= Dataset items =

◇ ◇ ◇ ◇

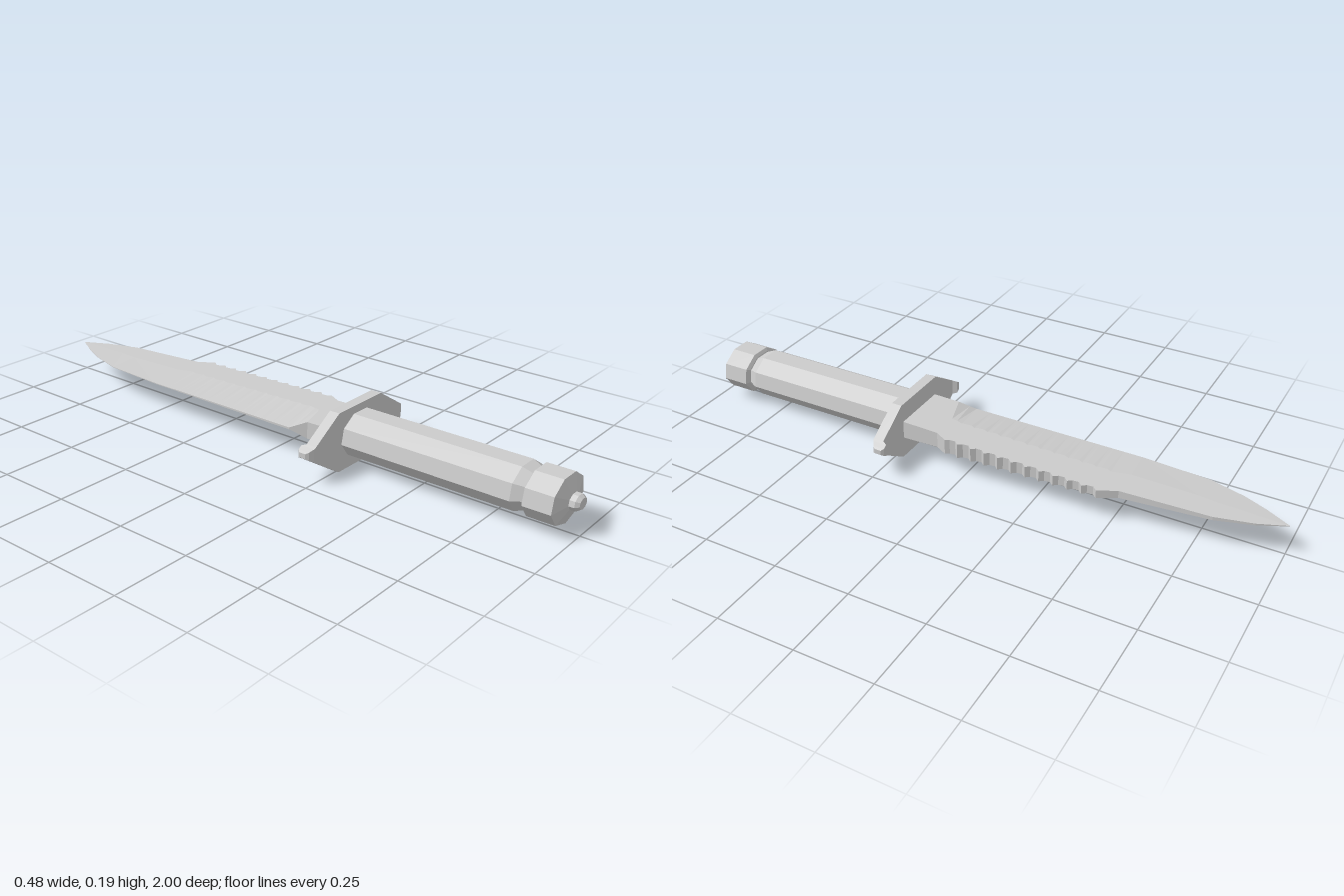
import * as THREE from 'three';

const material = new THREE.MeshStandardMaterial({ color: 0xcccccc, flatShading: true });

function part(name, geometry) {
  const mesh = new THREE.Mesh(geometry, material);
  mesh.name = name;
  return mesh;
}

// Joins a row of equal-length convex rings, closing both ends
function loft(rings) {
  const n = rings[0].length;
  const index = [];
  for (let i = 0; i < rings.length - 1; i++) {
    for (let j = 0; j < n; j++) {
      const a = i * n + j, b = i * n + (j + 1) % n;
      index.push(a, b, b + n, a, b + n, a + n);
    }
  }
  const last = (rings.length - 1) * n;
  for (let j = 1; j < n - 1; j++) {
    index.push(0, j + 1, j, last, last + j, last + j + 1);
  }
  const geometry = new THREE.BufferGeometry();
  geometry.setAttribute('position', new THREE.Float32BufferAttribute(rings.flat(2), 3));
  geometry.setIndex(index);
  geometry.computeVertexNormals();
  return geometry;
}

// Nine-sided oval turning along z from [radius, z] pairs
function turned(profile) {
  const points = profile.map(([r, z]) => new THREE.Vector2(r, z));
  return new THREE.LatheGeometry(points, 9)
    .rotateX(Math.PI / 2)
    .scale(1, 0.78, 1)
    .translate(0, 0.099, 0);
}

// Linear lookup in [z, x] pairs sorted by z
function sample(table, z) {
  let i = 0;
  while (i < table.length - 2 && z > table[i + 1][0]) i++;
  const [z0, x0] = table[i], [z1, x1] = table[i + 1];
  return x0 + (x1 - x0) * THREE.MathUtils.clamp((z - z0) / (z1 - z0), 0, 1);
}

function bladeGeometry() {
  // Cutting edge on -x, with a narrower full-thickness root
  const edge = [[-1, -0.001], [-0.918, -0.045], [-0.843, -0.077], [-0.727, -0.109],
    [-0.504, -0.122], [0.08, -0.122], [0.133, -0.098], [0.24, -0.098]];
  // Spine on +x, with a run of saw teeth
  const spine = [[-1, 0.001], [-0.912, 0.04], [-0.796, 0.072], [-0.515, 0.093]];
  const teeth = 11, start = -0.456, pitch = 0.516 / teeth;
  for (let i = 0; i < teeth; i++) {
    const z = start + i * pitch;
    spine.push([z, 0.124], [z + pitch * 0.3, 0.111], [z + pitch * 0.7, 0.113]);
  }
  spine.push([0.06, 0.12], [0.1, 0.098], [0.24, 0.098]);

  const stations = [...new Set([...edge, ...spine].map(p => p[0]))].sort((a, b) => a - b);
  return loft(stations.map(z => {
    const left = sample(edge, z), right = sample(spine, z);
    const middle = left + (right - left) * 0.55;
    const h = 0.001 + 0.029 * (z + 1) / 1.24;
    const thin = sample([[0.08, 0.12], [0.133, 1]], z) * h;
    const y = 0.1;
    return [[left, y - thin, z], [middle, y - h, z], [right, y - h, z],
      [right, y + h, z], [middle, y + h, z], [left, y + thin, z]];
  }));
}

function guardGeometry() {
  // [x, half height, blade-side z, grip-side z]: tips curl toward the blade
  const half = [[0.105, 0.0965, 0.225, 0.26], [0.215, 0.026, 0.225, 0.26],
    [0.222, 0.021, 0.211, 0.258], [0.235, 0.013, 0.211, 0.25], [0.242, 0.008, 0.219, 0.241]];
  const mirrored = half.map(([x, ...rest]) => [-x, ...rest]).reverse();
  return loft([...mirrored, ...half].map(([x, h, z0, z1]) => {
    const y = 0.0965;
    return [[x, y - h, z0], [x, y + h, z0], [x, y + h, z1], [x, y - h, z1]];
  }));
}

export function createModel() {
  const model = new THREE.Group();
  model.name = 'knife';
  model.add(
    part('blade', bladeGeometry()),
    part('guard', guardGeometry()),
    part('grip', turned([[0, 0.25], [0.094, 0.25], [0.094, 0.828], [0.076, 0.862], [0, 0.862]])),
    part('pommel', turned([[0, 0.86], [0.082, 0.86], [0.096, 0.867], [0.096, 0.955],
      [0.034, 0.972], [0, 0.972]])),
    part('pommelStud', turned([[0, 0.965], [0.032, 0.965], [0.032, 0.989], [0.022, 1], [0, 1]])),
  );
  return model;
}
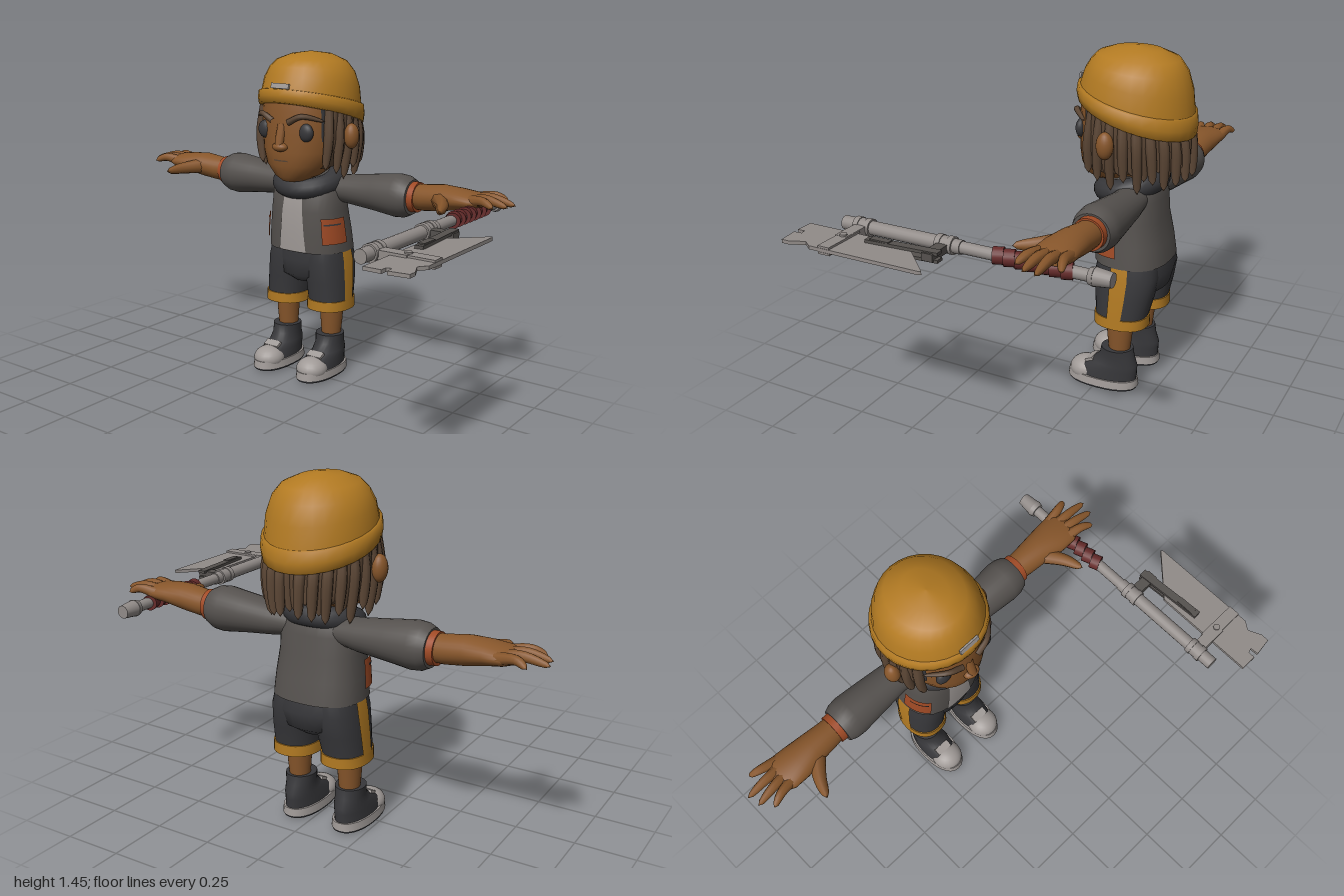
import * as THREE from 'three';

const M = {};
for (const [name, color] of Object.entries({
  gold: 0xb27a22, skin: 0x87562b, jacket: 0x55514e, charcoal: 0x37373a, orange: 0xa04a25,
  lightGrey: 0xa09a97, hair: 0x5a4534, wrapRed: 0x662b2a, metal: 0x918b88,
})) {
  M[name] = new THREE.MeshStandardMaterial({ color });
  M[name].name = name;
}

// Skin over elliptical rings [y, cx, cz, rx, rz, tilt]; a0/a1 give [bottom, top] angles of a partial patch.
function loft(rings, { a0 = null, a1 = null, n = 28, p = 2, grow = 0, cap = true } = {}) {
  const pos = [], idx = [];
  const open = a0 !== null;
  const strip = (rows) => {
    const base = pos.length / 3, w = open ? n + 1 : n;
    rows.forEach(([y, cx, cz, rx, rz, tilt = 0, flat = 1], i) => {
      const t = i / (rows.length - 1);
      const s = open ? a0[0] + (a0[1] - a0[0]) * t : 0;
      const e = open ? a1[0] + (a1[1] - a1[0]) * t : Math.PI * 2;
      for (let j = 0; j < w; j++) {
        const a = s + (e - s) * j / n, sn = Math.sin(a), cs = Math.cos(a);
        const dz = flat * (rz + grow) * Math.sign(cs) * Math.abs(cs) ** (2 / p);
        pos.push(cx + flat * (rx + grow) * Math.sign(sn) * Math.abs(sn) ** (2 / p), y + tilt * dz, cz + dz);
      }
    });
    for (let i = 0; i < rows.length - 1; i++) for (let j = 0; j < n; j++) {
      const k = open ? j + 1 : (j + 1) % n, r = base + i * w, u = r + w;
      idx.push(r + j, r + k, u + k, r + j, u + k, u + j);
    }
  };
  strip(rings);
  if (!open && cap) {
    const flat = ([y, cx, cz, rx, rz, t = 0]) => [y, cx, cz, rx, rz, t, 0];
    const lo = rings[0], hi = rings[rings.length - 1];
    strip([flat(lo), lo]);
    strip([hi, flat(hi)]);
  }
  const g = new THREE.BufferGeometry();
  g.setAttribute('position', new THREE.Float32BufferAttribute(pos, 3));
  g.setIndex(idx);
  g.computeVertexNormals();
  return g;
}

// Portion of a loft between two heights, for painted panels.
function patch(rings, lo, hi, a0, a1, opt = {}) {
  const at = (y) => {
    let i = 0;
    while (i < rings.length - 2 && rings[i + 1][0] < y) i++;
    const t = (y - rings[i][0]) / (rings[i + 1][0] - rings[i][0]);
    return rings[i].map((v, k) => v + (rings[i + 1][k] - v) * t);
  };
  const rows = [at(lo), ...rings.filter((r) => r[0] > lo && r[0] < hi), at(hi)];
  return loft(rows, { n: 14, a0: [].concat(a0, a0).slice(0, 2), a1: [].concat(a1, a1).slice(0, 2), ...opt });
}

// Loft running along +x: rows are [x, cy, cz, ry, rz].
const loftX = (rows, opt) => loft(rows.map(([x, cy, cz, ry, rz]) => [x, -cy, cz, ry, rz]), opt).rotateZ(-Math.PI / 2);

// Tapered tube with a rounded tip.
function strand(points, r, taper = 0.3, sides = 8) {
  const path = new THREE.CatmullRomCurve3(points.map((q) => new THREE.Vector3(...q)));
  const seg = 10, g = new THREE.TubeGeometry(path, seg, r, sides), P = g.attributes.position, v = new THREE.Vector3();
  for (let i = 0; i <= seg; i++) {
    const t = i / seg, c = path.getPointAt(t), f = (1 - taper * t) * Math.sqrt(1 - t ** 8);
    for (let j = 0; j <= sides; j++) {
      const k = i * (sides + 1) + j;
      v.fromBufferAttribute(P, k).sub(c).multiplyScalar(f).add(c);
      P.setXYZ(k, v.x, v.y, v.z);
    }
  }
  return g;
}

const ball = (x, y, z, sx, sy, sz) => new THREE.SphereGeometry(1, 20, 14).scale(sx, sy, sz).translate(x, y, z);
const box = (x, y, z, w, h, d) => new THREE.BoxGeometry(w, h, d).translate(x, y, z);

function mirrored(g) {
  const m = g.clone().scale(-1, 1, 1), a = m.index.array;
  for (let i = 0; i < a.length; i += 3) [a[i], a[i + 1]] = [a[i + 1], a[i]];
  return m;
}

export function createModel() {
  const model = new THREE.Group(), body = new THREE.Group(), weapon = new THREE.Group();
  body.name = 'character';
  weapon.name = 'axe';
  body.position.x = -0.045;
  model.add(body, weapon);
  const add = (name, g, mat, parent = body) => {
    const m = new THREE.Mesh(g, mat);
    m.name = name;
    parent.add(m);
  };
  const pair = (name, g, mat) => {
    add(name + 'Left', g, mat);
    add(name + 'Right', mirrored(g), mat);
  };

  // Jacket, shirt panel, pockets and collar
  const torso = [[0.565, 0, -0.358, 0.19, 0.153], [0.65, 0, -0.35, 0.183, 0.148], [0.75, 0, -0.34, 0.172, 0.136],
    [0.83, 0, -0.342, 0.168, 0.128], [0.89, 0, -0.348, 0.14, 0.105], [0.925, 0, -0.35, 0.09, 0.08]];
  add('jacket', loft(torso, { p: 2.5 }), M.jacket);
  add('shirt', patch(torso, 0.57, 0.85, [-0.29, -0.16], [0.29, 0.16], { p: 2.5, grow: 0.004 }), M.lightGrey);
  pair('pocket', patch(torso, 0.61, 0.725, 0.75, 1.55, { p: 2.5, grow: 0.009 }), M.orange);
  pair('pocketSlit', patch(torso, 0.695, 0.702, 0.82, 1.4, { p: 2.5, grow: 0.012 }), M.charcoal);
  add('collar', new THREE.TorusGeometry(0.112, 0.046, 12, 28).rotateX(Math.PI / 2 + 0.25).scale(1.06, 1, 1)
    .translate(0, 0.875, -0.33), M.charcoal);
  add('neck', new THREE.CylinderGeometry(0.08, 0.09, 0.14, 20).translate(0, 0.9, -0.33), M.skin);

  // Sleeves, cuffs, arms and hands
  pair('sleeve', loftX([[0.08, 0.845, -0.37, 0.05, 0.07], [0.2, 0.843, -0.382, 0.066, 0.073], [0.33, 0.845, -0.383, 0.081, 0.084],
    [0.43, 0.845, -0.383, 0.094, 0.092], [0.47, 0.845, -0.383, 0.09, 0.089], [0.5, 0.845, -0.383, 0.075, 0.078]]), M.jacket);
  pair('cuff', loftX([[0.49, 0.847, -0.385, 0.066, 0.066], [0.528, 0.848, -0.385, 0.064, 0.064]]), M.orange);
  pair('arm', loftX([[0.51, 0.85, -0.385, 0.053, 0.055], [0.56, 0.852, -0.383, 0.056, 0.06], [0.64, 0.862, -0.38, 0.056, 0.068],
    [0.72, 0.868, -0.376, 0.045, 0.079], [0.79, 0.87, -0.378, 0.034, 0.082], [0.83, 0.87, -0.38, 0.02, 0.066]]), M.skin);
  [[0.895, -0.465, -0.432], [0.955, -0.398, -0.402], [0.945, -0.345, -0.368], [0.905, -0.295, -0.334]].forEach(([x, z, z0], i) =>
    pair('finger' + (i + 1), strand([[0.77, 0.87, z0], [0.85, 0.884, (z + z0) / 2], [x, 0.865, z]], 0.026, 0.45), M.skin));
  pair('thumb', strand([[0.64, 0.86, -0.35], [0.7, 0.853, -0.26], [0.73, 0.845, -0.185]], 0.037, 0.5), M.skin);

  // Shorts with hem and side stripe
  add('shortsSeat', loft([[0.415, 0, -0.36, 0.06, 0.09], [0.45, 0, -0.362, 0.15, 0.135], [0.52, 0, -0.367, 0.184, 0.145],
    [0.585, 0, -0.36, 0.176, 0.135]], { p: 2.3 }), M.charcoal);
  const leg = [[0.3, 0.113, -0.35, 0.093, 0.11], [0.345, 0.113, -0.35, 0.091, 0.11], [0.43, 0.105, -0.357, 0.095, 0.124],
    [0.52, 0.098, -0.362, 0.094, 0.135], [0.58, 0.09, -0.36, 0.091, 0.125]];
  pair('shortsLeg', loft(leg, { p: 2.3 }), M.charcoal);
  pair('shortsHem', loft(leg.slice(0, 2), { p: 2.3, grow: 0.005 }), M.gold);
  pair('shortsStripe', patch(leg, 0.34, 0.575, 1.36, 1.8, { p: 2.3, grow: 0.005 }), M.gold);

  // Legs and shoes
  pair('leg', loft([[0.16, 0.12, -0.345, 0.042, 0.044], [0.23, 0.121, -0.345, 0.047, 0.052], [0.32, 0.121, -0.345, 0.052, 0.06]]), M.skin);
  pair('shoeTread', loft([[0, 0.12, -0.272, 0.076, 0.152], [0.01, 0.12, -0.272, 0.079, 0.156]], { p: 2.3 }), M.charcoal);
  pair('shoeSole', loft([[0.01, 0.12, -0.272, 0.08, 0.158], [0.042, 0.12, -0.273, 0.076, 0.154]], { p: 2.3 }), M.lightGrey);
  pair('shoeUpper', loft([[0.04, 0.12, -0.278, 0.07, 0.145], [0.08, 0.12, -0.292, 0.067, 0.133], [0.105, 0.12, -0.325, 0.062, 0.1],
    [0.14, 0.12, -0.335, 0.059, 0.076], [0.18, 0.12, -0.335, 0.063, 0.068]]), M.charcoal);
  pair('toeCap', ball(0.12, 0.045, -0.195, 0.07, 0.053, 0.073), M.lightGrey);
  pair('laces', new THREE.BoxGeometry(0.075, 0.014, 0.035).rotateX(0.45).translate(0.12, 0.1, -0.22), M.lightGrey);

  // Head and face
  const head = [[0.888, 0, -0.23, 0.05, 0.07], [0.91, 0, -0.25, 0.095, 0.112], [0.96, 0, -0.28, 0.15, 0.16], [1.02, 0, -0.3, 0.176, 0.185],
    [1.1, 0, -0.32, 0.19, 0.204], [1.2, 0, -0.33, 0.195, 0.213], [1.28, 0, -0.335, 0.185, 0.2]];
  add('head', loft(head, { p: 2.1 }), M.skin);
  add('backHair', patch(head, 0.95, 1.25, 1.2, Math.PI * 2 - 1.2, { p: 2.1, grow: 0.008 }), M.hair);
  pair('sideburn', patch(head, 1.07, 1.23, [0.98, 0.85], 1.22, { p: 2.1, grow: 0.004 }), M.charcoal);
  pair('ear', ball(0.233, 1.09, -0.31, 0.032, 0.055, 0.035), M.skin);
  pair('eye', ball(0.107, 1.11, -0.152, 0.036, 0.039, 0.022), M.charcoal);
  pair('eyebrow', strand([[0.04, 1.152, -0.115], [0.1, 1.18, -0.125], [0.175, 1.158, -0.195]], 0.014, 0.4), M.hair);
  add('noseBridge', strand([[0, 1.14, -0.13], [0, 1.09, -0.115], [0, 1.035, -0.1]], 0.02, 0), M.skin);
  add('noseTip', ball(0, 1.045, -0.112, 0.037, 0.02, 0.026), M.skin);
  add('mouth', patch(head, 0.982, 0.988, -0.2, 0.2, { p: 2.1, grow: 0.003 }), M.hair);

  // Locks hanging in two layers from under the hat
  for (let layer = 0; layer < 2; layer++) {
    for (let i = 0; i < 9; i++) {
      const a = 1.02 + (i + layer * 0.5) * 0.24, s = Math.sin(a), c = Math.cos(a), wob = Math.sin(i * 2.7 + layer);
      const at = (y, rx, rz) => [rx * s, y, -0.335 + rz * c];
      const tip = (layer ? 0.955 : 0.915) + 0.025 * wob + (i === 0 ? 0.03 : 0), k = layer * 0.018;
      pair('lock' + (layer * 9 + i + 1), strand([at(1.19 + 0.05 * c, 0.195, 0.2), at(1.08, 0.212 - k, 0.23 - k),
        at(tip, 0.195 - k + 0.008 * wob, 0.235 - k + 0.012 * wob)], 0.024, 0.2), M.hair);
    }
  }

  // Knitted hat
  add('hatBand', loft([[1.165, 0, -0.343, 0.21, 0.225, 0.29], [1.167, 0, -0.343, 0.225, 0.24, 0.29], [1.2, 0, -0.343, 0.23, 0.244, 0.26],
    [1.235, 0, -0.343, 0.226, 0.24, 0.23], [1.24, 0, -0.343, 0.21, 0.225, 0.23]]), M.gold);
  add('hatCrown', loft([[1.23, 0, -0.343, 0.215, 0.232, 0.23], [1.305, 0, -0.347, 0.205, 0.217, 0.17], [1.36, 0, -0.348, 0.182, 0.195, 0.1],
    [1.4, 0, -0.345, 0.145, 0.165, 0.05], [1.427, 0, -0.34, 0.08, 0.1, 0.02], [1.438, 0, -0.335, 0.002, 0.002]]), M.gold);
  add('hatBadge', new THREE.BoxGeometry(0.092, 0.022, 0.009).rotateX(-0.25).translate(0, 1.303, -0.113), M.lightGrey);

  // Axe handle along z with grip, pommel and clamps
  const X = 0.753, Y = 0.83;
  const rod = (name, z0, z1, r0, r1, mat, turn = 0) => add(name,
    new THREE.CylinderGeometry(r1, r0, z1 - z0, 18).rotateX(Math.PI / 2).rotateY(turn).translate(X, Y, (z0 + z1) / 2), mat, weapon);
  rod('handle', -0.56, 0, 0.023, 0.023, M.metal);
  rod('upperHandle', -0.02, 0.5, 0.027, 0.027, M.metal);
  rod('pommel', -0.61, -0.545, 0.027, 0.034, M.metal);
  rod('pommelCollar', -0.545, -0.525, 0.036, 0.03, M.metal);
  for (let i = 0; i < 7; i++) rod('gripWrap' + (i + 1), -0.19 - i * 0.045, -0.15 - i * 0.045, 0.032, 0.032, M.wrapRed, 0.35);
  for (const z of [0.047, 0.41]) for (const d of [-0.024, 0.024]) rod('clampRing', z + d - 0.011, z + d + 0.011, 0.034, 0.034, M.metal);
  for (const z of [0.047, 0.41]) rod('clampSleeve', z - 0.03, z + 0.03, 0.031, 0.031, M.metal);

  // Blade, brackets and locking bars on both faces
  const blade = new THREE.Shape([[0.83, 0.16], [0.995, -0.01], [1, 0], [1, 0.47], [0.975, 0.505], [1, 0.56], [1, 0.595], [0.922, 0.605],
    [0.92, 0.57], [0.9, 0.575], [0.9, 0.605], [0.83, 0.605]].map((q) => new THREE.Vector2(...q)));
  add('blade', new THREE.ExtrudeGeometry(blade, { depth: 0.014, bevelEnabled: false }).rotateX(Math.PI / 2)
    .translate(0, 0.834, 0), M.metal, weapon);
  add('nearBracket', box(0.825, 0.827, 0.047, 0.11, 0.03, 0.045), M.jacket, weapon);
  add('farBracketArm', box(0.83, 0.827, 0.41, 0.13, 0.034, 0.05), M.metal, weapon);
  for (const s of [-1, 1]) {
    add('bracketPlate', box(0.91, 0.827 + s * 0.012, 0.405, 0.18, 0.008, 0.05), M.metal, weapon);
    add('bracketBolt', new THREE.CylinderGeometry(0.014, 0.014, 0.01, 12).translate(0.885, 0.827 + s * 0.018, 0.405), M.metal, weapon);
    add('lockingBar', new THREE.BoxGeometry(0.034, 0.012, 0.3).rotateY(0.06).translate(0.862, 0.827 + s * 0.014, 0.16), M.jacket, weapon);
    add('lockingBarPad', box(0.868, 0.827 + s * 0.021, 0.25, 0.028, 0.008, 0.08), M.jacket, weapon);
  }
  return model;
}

◇ ◇ ◇ ◇

= WORK REQUIRED =
Beginning at the line with "for (let i = 0; i < rings.length" and ending at the line with "return loft(stations.map(z =>", reproduce each line of the data above exactly, and add no other lines.

= EXERCISE RESPONSE =
  for (let i = 0; i < rings.length - 1; i++) {
    for (let j = 0; j < n; j++) {
      const a = i * n + j, b = i * n + (j + 1) % n;
      index.push(a, b, b + n, a, b + n, a + n);
    }
  }
  const last = (rings.length - 1) * n;
  for (let j = 1; j < n - 1; j++) {
    index.push(0, j + 1, j, last, last + j, last + j + 1);
  }
  const geometry = new THREE.BufferGeometry();
  geometry.setAttribute('position', new THREE.Float32BufferAttribute(rings.flat(2), 3));
  geometry.setIndex(index);
  geometry.computeVertexNormals();
  return geometry;
}

// Nine-sided oval turning along z from [radius, z] pairs
function turned(profile) {
  const points = profile.map(([r, z]) => new THREE.Vector2(r, z));
  return new THREE.LatheGeometry(points, 9)
    .rotateX(Math.PI / 2)
    .scale(1, 0.78, 1)
    .translate(0, 0.099, 0);
}

// Linear lookup in [z, x] pairs sorted by z
function sample(table, z) {
  let i = 0;
  while (i < table.length - 2 && z > table[i + 1][0]) i++;
  const [z0, x0] = table[i], [z1, x1] = table[i + 1];
  return x0 + (x1 - x0) * THREE.MathUtils.clamp((z - z0) / (z1 - z0), 0, 1);
}

function bladeGeometry() {
  // Cutting edge on -x, with a narrower full-thickness root
  const edge = [[-1, -0.001], [-0.918, -0.045], [-0.843, -0.077], [-0.727, -0.109],
    [-0.504, -0.122], [0.08, -0.122], [0.133, -0.098], [0.24, -0.098]];
  // Spine on +x, with a run of saw teeth
  const spine = [[-1, 0.001], [-0.912, 0.04], [-0.796, 0.072], [-0.515, 0.093]];
  const teeth = 11, start = -0.456, pitch = 0.516 / teeth;
  for (let i = 0; i < teeth; i++) {
    const z = start + i * pitch;
    spine.push([z, 0.124], [z + pitch * 0.3, 0.111], [z + pitch * 0.7, 0.113]);
  }
  spine.push([0.06, 0.12], [0.1, 0.098], [0.24, 0.098]);

  const stations = [...new Set([...edge, ...spine].map(p => p[0]))].sort((a, b) => a - b);
  return loft(stations.map(z => {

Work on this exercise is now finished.